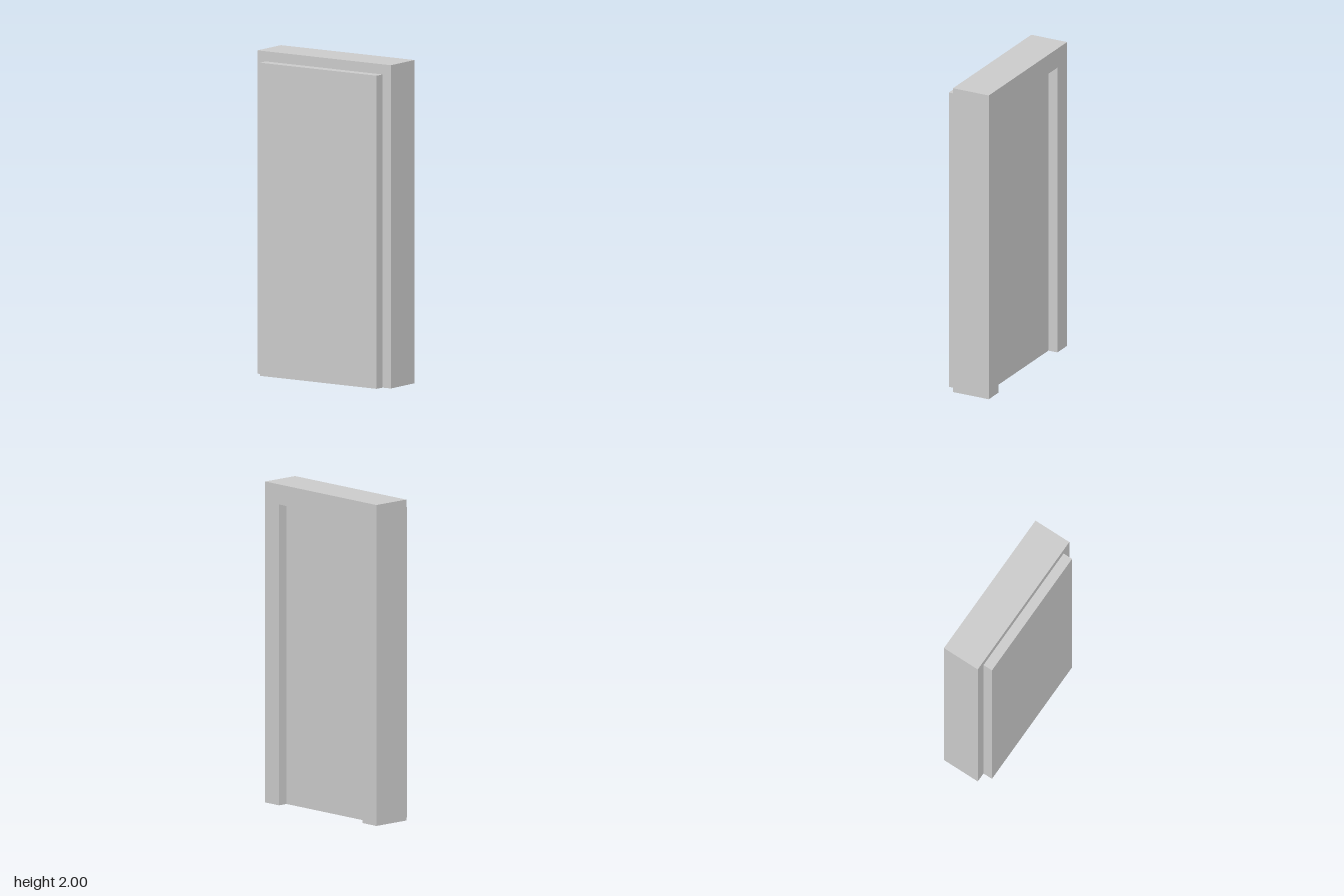
import * as THREE from 'three';

const BACK = -0.156, FRONT = 0.156; // overall depth
const STEP = 0.0625;                // reveal depth at the back, lip thickness at the front
const OPEN_W = 0.75, OPEN_H = 1.875; // opening in the frame

export function createModel() {
  const group = new THREE.Group();
  const material = new THREE.MeshStandardMaterial({ color: 0xcccccc, flatShading: true });

  const add = (name, geometry) => {
    const mesh = new THREE.Mesh(geometry, material);
    mesh.name = name;
    group.add(mesh);
  };

  // Box standing on the floor between two depths
  const slab = (w, h, z0, z1) =>
    new THREE.BoxGeometry(w, h, z1 - z0).translate(0, h / 2, (z0 + z1) / 2);

  // Door frame: two jambs and a head, open at the floor
  const o = OPEN_W / 2;
  const outline = new THREE.Shape([
    [-0.5, 0], [-o, 0], [-o, OPEN_H], [o, OPEN_H],
    [o, 0], [0.5, 0], [0.5, 2], [-0.5, 2],
  ].map(([x, y]) => new THREE.Vector2(x, y)));
  const frameDepth = FRONT - STEP - BACK;
  add('doorFrame', new THREE.ExtrudeGeometry(outline, { depth: frameDepth, bevelEnabled: false })
    .translate(0, 0, BACK));

  // Door leaf, set back from the rear of the frame
  add('doorLeaf', slab(OPEN_W, OPEN_H, BACK + STEP, FRONT - STEP));

  // Wider front lip of the door, overlapping the frame
  add('doorLip', slab(OPEN_W + 2 * STEP, OPEN_H + STEP, FRONT - STEP, FRONT));

  return group;
}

» Problem
Repeat exactly the lines from the one containing "at the floor" through the last line of the records above, both included, and nothing else.

» Problem solution
  // Door frame: two jambs and a head, open at the floor
  const o = OPEN_W / 2;
  const outline = new THREE.Shape([
    [-0.5, 0], [-o, 0], [-o, OPEN_H], [o, OPEN_H],
    [o, 0], [0.5, 0], [0.5, 2], [-0.5, 2],
  ].map(([x, y]) => new THREE.Vector2(x, y)));
  const frameDepth = FRONT - STEP - BACK;
  add('doorFrame', new THREE.ExtrudeGeometry(outline, { depth: frameDepth, bevelEnabled: false })
    .translate(0, 0, BACK));

  // Door leaf, set back from the rear of the frame
  add('doorLeaf', slab(OPEN_W, OPEN_H, BACK + STEP, FRONT - STEP));

  // Wider front lip of the door, overlapping the frame
  add('doorLip', slab(OPEN_W + 2 * STEP, OPEN_H + STEP, FRONT - STEP, FRONT));

  return group;
}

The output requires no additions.